> _What is expected_
From the entries below, copy every line where the string "fillet" appears.

> _Given records_

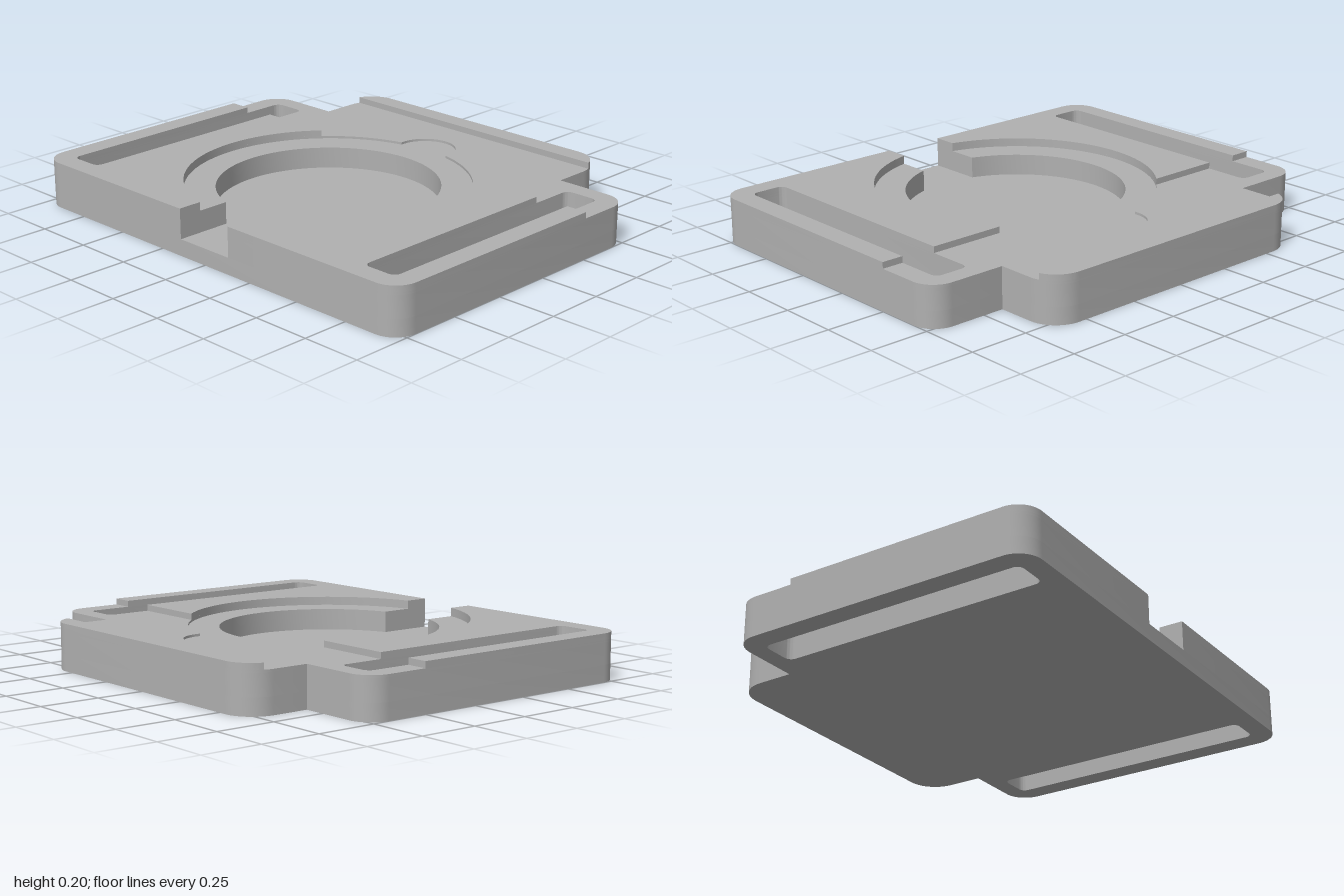
import * as THREE from 'three';
import { toCreasedNormals } from 'three/addons/utils/BufferGeometryUtils.js';

// Plan coordinates are [x, s] with s = -z, so s grows towards the back.
const EDGE = 0.805, WING = 0.527, TAB = 0.663, TAB_R = 0.125;
const STEP = 0.254, LIP = 0.72;              // recessed band between these
const CY = -0.136, R_IN = 0.455, R_OUT = 0.583;
const NOTCH = 0.136, BUMP = 0.126, BUMP_S = 0.449;
const SLOT = { x0: 0.759, x1: 0.909, s0: -0.717, s1: 0.447, r: 0.03 };
// floor, pocket, ledge, recess and top heights
const Y = [0, 0.07, 0.16, 0.17, 0.196];

function arc(cx, cy, r, a0, a1) {
  const n = Math.max(4, Math.ceil(Math.abs(a1 - a0) / (Math.PI / 48)));
  return Array.from({ length: n + 1 }, (_, i) => {
    const a = a0 + (a1 - a0) * i / n;
    return [cx + r * Math.cos(a), cy + r * Math.sin(a)];
  });
}

// Round the right-angled corners that carry a radius as third entry
function fillet(points) {
  const dir = (p, q) => {
    const l = Math.hypot(q[0] - p[0], q[1] - p[1]);
    return [(q[0] - p[0]) / l, (q[1] - p[1]) / l];
  };
  return points.flatMap((p, i) => {
    const r = p[2];
    if (!r) return [p];
    const a = dir(p, points[(i + points.length - 1) % points.length]);
    const b = dir(p, points[(i + 1) % points.length]);
    return Array.from({ length: 13 }, (_, k) => {
      const t = k / 12 * Math.PI / 2, c = 1 - Math.cos(t), s = 1 - Math.sin(t);
      return [p[0] + r * (a[0] * s + b[0] * c), p[1] + r * (a[1] * s + b[1] * c)];
    });
  });
}

const mirror = (points) => points.map(([x, s, r]) => [-x, s, r]).reverse();
const toVectors = (points) => points.map(([x, s]) => new THREE.Vector2(x, s));

export function createModel() {
  const group = new THREE.Group();
  const grey = new THREE.MeshStandardMaterial({ color: 0xb0b0b0 });
  grey.name = 'grey';

  function slab(name, points, y0, y1, holes = []) {
    const shape = new THREE.Shape(toVectors(points));
    shape.holes = holes.map((h) => new THREE.Path(toVectors(h)));
    let geo = new THREE.ExtrudeGeometry(shape, { depth: y1 - y0, bevelEnabled: false });
    geo.rotateX(-Math.PI / 2);
    geo.translate(0, y0, 0);
    geo = toCreasedNormals(geo, 0.4);
    const mesh = new THREE.Mesh(geo, grey);
    mesh.name = name;
    group.add(mesh);
  }

  // Strap slots
  const { x0, x1, s0, s1, r } = SLOT;
  const slot = fillet([[x0, s0, r], [x1, s0, r], [x1, s1, r], [x0, s1, r]]);
  const slots = [slot, mirror(slot)];

  // Plate outline with a back tab; half is on the +x side, front to back
  const half = [[1, -EDGE, 0.1], [1, WING, 0.1], [TAB, WING], [TAB, EDGE, TAB_R]];
  const outline = [...half, ...mirror(half)];
  const notched = fillet([[NOTCH, -EDGE], ...outline, [-NOTCH, -EDGE]]);

  // Round pocket edge, running clockwise from the left to the right of the notch
  const P = Math.PI;
  const from = (R) => -P / 2 - Math.asin(NOTCH / R);
  const to = (R) => -2.5 * P + Math.asin(NOTCH / R);
  const pocket = arc(0, CY, R_IN, from(R_IN), to(R_IN));
  const k = Math.asin(BUMP / R_OUT);
  const keyedPocket = [
    ...arc(0, CY, R_OUT, from(R_OUT), -1.5 * P + k),
    ...arc(0, BUMP_S, BUMP, P, 0),
    ...arc(0, CY, R_OUT, -1.5 * P - k, to(R_OUT)),
  ];

  slab('basePlate', fillet(outline), Y[0], Y[1], slots);
  slab('pocketWall', [...notched, ...pocket], Y[1], Y[2], slots);
  slab('ledgeSurround', [...notched, ...keyedPocket], Y[2], Y[3], slots);

  // Raised front panels either side of the pocket
  const a = Math.asin((STEP - CY) / R_OUT);
  const panel = [
    ...fillet([[NOTCH, -EDGE], [1, -EDGE, 0.1], [1, STEP], [x1, STEP],
      [x1, s0, r], [x0, s0, r], [x0, STEP], [R_OUT * Math.cos(a), STEP]]),
    ...arc(0, CY, R_OUT, a, -P / 2 + Math.asin(NOTCH / R_OUT)).slice(1),
  ];
  slab('leftPanel', panel, Y[3], Y[4]);
  slab('rightPanel', mirror(panel), Y[3], Y[4]);

  // Raised lip along the back of the tab
  const cs = EDGE - TAB_R;
  const corner = arc(TAB - TAB_R, cs, TAB_R, Math.asin((LIP - cs) / TAB_R), P / 2);
  slab('backLip', [...corner, ...mirror(corner)], Y[3], Y[4]);

  return group;
}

> _Task result_
function fillet(points) {
  const slot = fillet([[x0, s0, r], [x1, s0, r], [x1, s1, r], [x0, s1, r]]);
  const notched = fillet([[NOTCH, -EDGE], ...outline, [-NOTCH, -EDGE]]);
  slab('basePlate', fillet(outline), Y[0], Y[1], slots);
    ...fillet([[NOTCH, -EDGE], [1, -EDGE, 0.1], [1, STEP], [x1, STEP],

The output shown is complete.